DIRECTIONS FOR THIS TASK
Find how many lines of the records below contain the word "name" and write that number by itself.

RECORDS FOR THE TASK
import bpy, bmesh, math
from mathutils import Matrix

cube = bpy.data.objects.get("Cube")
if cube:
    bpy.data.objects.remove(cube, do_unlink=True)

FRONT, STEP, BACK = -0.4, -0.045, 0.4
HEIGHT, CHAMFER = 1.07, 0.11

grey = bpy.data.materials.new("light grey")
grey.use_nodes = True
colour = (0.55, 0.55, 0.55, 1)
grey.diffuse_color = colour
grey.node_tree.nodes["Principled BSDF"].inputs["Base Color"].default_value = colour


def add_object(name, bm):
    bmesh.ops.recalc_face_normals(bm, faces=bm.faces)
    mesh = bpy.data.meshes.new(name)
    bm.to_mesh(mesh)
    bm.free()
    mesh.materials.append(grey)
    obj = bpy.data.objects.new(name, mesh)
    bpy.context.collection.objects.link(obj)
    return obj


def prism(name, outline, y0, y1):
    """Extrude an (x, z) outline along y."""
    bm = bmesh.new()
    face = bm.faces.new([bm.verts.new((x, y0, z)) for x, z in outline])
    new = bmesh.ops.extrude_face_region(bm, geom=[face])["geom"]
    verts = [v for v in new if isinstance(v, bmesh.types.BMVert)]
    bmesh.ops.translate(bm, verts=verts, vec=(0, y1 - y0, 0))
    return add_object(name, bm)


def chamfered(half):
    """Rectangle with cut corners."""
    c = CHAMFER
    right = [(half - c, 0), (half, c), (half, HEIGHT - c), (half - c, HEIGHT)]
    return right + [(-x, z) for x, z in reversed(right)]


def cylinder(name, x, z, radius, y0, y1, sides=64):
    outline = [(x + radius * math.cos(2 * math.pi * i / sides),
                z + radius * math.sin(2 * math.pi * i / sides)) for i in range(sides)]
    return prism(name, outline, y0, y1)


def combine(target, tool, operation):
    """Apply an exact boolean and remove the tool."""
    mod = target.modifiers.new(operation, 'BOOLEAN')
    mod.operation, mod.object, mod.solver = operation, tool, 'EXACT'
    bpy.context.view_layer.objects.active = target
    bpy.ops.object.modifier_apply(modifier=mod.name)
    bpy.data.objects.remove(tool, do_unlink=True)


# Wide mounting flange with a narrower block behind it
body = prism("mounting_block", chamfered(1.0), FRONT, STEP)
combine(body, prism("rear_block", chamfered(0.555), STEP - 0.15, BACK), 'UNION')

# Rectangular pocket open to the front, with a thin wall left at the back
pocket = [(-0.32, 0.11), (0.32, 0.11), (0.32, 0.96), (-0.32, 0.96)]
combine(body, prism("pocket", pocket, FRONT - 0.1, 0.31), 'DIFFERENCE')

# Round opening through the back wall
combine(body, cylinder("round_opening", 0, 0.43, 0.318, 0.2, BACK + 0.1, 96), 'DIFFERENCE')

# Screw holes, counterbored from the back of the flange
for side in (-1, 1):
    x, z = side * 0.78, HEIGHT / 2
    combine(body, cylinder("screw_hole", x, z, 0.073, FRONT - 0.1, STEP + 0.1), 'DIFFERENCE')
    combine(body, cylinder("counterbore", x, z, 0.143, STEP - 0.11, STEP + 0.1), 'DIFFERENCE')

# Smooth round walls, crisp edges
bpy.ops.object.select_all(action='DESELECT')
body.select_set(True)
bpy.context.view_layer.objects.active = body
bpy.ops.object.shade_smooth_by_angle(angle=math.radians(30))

ANSWER SECTION
8